[Source texts of formatted documents]
__________
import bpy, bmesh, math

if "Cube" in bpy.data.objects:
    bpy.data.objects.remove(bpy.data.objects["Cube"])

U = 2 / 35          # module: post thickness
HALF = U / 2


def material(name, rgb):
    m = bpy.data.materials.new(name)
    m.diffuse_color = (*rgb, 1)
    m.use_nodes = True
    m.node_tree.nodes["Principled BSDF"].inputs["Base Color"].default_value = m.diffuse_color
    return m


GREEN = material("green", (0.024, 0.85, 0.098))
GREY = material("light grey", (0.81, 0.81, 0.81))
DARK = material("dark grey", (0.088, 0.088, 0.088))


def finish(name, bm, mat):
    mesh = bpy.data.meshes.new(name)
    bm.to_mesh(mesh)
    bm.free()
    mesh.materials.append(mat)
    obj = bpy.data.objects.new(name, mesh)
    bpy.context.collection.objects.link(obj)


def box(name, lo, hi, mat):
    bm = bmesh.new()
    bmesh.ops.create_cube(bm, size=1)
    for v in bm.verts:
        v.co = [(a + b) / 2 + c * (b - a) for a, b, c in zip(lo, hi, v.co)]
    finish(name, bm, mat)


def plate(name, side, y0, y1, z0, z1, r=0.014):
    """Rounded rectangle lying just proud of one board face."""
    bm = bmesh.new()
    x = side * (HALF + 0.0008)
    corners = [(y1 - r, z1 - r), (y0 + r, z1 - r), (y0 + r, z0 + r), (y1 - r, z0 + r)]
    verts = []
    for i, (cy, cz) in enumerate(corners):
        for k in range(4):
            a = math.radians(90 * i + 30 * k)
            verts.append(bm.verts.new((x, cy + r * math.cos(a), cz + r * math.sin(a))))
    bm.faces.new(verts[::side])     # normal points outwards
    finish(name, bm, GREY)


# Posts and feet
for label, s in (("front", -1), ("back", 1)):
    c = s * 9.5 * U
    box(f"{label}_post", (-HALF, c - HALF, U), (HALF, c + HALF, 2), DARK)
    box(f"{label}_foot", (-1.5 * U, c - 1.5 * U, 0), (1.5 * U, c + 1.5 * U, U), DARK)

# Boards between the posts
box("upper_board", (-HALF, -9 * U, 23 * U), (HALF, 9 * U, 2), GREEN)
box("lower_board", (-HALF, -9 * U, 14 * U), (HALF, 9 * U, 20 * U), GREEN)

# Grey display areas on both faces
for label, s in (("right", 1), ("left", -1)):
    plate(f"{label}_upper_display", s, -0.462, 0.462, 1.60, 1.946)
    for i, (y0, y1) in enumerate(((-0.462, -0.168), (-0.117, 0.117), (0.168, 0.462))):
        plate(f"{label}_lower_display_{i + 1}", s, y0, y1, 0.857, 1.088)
__________
▸ **WHAT YOU HAVE TO DO**: Search the data above for the string "label" and report each line that holds it.

▸ **EXERCISE RESPONSE**:
for label, s in (("front", -1), ("back", 1)):
    box(f"{label}_post", (-HALF, c - HALF, U), (HALF, c + HALF, 2), DARK)
    box(f"{label}_foot", (-1.5 * U, c - 1.5 * U, 0), (1.5 * U, c + 1.5 * U, U), DARK)
for label, s in (("right", 1), ("left", -1)):
    plate(f"{label}_upper_display", s, -0.462, 0.462, 1.60, 1.946)
        plate(f"{label}_lower_display_{i + 1}", s, y0, y1, 0.857, 1.088)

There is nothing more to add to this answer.